* [Work instructions]: An exact restatement of the entire listing is needed, excluding all images.

* [The data]:
┌──

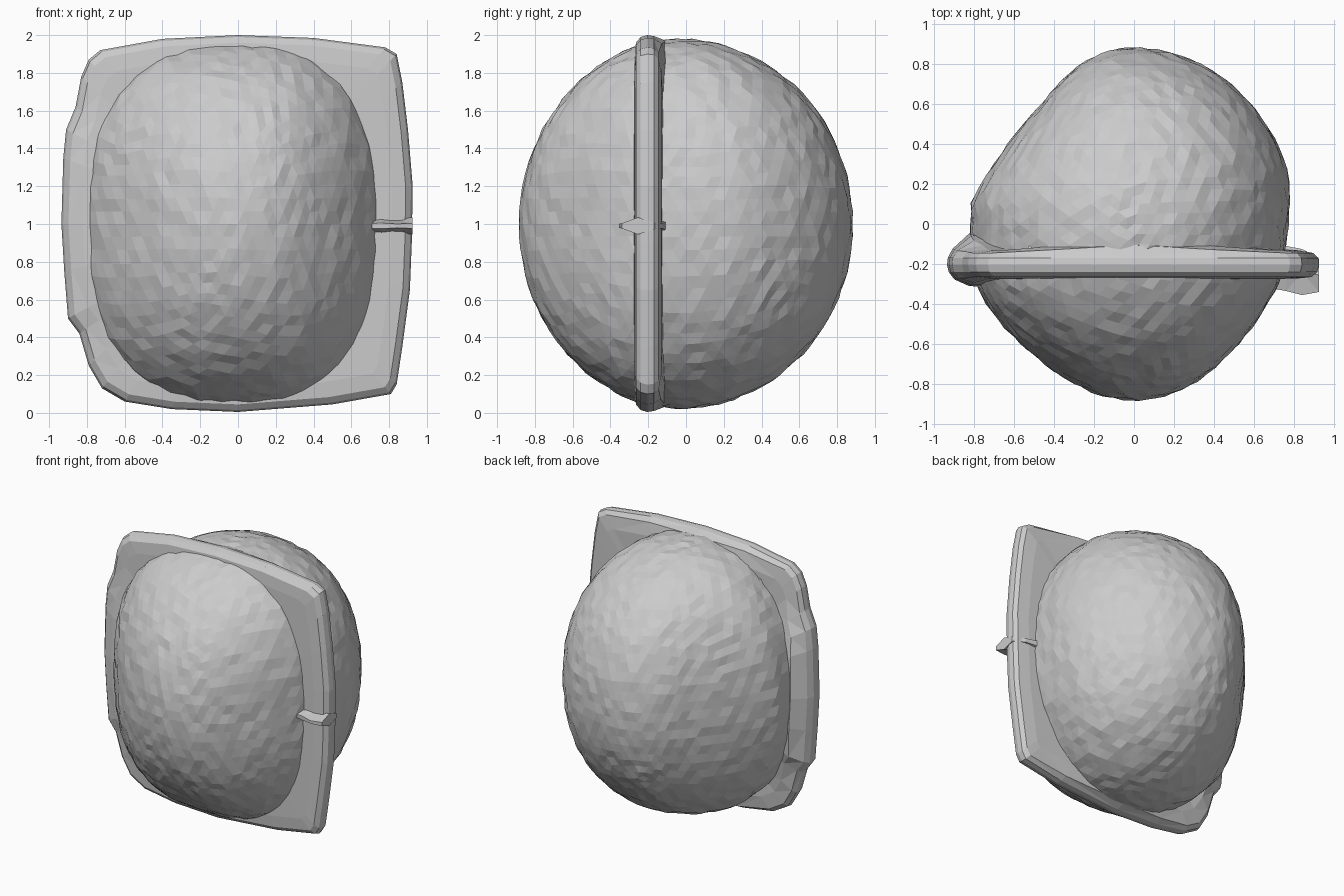
import bpy, bmesh, math, random

if "Cube" in bpy.data.objects:
    bpy.data.objects.remove(bpy.data.objects["Cube"])
random.seed(4)


def lerp(table, v):
    for (a, p), (b, q) in zip(table, table[1:]):
        if a <= v <= b:
            return p + (q - p) * (v - a) / (b - a)
    return table[-1][1] if v > table[-1][0] else table[0][1]


def finish(name, bm):
    bmesh.ops.recalc_face_normals(bm, faces=bm.faces[:])
    me = bpy.data.meshes.new(name)
    bm.to_mesh(me)
    bm.free()
    ob = bpy.data.objects.new(name, me)
    bpy.context.collection.objects.link(ob)
    return ob


def loft(name, rings):
    """Skin closed rings of points and cap both ends."""
    bm = bmesh.new()
    rows = [[bm.verts.new(p) for p in r] for r in rings]
    n = len(rows[0])
    for a, b in zip(rows, rows[1:]):
        for i in range(n):
            j = (i + 1) % n
            bm.faces.new((a[i], a[j], b[j], b[i]))
    bm.faces.new(rows[0])
    bm.faces.new(rows[-1])
    bmesh.ops.triangulate(bm, faces=bm.faces[:])
    return finish(name, bm)


def by_angle(pairs):
    return [(math.degrees(math.asin(y / 0.88)), w) for y, w in pairs]


# lopsided double dome: faceted ball reshaped by half-widths along y
left = by_angle([(-.88, 0), (-.8, .29), (-.7, .45), (-.6, .565), (-.5, .66), (-.4, .735), (-.3, .79),
                 (-.2, .82), (.1, .815), (.2, .765), (.4, .63), (.6, .46), (.7, .375), (.8, .26), (.88, 0)])
right = by_angle([(-.88, 0), (-.8, .29), (-.7, .42), (-.6, .52), (-.5, .60), (-.4, .665), (-.3, .72),
                  (-.2, .75), (.1, .78), (.25, .77), (.4, .72), (.6, .585), (.7, .48), (.8, .33), (.88, 0)])
bm = bmesh.new()
bmesh.ops.create_icosphere(bm, subdivisions=5, radius=1)
for v in bm.verts:
    t = math.asin(max(-1, min(1, v.co.y)))
    deg, ct, st = math.degrees(t), math.cos(t), math.sin(t)
    a = math.atan2(v.co.z, v.co.x)
    c, s = math.cos(a), math.sin(a)
    # front is boxier, back rounder
    power = 2.05 + (.5 * min(1, ct * 1.1) if st < -.2 else .12)
    r = (abs(c) ** power + abs(s) ** power) ** (-1 / power)
    w = lerp(right if c > 0 else left, deg)
    high = lerp([(-1, .98), (-.3, .985), (0, .977), (.4, .965), (1, .965)], st)
    k = 1 + random.uniform(-.007, .007)
    v.co = (w * c * r * k, .882 * st * k, 1 + high * ct * s * r * k)
finish("shell", bm)

# square flange around the shell
outline = [(0, 2.0), (.4, 1.985), (.78, 1.935), (.84, 1.9), (.87, 1.75), (.9, 1.5),
           (.925, 1.2), (.92, .9), (.91, .65), (.87, .35), (.84, .15), (.81, .1),
           (.5, .045), (0, .005), (-.35, .02), (-.6, .06), (-.72, .13), (-.79, .25),
           (-.84, .42), (-.9, .5), (-.92, .75), (-.935, 1.0), (-.925, 1.35),
           (-.91, 1.5), (-.86, 1.62), (-.83, 1.78), (-.79, 1.87), (-.73, 1.92), (-.4, 1.98)]
section = [(.70, -.07), (.88, -.068), (.96, -.06), (.99, -.035), (1, 0),
           (.995, .035), (.97, .06), (.88, .075), (.7, .085)]
rings = []
for s, d in reversed(section):
    ring = []
    for x, z in outline:
        # the left edge swells into a thick pad; the middle blends into the back
        pad = min(1, max(0, (-x - .6) / .3)) * min(1, max(0, 1.6 - 1.9 * abs(z - .95)))
        pad *= min(1, max(0, (1 - s) / .1))
        mid = max(0, 1 - abs(x) / .7) * (.055 if d > .07 else .04 if d > .05 else 0)
        ring.append((x * s, -.205 + d * (1 + .85 * pad) + .02 * pad + mid, 1 + (z - 1) * s))
    rings.append(ring)
loft("flange", rings)

# small clasp across the right edge
clasp = []
for x, y0, y1, h in [(.68, -.32, -.06, .04), (.76, -.335, -.11, .05),
                     (.84, -.355, -.125, .035), (.925, -.34, -.17, .045)]:
    ym = (y0 + y1) / 2
    clasp.append([(x, y0, .99 - h * .3), (x, ym, .99 - h), (x, y1, .99 - h * .4),
                  (x, y1, .99 + h * .4), (x, ym, .99 + h), (x, y0, .99 + h * .3)])
loft("clasp", clasp)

└──

* [Written response]:
import bpy, bmesh, math, random

if "Cube" in bpy.data.objects:
    bpy.data.objects.remove(bpy.data.objects["Cube"])
random.seed(4)


def lerp(table, v):
    for (a, p), (b, q) in zip(table, table[1:]):
        if a <= v <= b:
            return p + (q - p) * (v - a) / (b - a)
    return table[-1][1] if v > table[-1][0] else table[0][1]


def finish(name, bm):
    bmesh.ops.recalc_face_normals(bm, faces=bm.faces[:])
    me = bpy.data.meshes.new(name)
    bm.to_mesh(me)
    bm.free()
    ob = bpy.data.objects.new(name, me)
    bpy.context.collection.objects.link(ob)
    return ob


def loft(name, rings):
    """Skin closed rings of points and cap both ends."""
    bm = bmesh.new()
    rows = [[bm.verts.new(p) for p in r] for r in rings]
    n = len(rows[0])
    for a, b in zip(rows, rows[1:]):
        for i in range(n):
            j = (i + 1) % n
            bm.faces.new((a[i], a[j], b[j], b[i]))
    bm.faces.new(rows[0])
    bm.faces.new(rows[-1])
    bmesh.ops.triangulate(bm, faces=bm.faces[:])
    return finish(name, bm)


def by_angle(pairs):
    return [(math.degrees(math.asin(y / 0.88)), w) for y, w in pairs]


# lopsided double dome: faceted ball reshaped by half-widths along y
left = by_angle([(-.88, 0), (-.8, .29), (-.7, .45), (-.6, .565), (-.5, .66), (-.4, .735), (-.3, .79),
                 (-.2, .82), (.1, .815), (.2, .765), (.4, .63), (.6, .46), (.7, .375), (.8, .26), (.88, 0)])
right = by_angle([(-.88, 0), (-.8, .29), (-.7, .42), (-.6, .52), (-.5, .60), (-.4, .665), (-.3, .72),
                  (-.2, .75), (.1, .78), (.25, .77), (.4, .72), (.6, .585), (.7, .48), (.8, .33), (.88, 0)])
bm = bmesh.new()
bmesh.ops.create_icosphere(bm, subdivisions=5, radius=1)
for v in bm.verts:
    t = math.asin(max(-1, min(1, v.co.y)))
    deg, ct, st = math.degrees(t), math.cos(t), math.sin(t)
    a = math.atan2(v.co.z, v.co.x)
    c, s = math.cos(a), math.sin(a)
    # front is boxier, back rounder
    power = 2.05 + (.5 * min(1, ct * 1.1) if st < -.2 else .12)
    r = (abs(c) ** power + abs(s) ** power) ** (-1 / power)
    w = lerp(right if c > 0 else left, deg)
    high = lerp([(-1, .98), (-.3, .985), (0, .977), (.4, .965), (1, .965)], st)
    k = 1 + random.uniform(-.007, .007)
    v.co = (w * c * r * k, .882 * st * k, 1 + high * ct * s * r * k)
finish("shell", bm)

# square flange around the shell
outline = [(0, 2.0), (.4, 1.985), (.78, 1.935), (.84, 1.9), (.87, 1.75), (.9, 1.5),
           (.925, 1.2), (.92, .9), (.91, .65), (.87, .35), (.84, .15), (.81, .1),
           (.5, .045), (0, .005), (-.35, .02), (-.6, .06), (-.72, .13), (-.79, .25),
           (-.84, .42), (-.9, .5), (-.92, .75), (-.935, 1.0), (-.925, 1.35),
           (-.91, 1.5), (-.86, 1.62), (-.83, 1.78), (-.79, 1.87), (-.73, 1.92), (-.4, 1.98)]
section = [(.70, -.07), (.88, -.068), (.96, -.06), (.99, -.035), (1, 0),
           (.995, .035), (.97, .06), (.88, .075), (.7, .085)]
rings = []
for s, d in reversed(section):
    ring = []
    for x, z in outline:
        # the left edge swells into a thick pad; the middle blends into the back
        pad = min(1, max(0, (-x - .6) / .3)) * min(1, max(0, 1.6 - 1.9 * abs(z - .95)))
        pad *= min(1, max(0, (1 - s) / .1))
        mid = max(0, 1 - abs(x) / .7) * (.055 if d > .07 else .04 if d > .05 else 0)
        ring.append((x * s, -.205 + d * (1 + .85 * pad) + .02 * pad + mid, 1 + (z - 1) * s))
    rings.append(ring)
loft("flange", rings)

# small clasp across the right edge
clasp = []
for x, y0, y1, h in [(.68, -.32, -.06, .04), (.76, -.335, -.11, .05),
                     (.84, -.355, -.125, .035), (.925, -.34, -.17, .045)]:
    ym = (y0 + y1) / 2
    clasp.append([(x, y0, .99 - h * .3), (x, ym, .99 - h), (x, y1, .99 - h * .4),
                  (x, y1, .99 + h * .4), (x, ym, .99 + h), (x, y0, .99 + h * .3)])
loft("clasp", clasp)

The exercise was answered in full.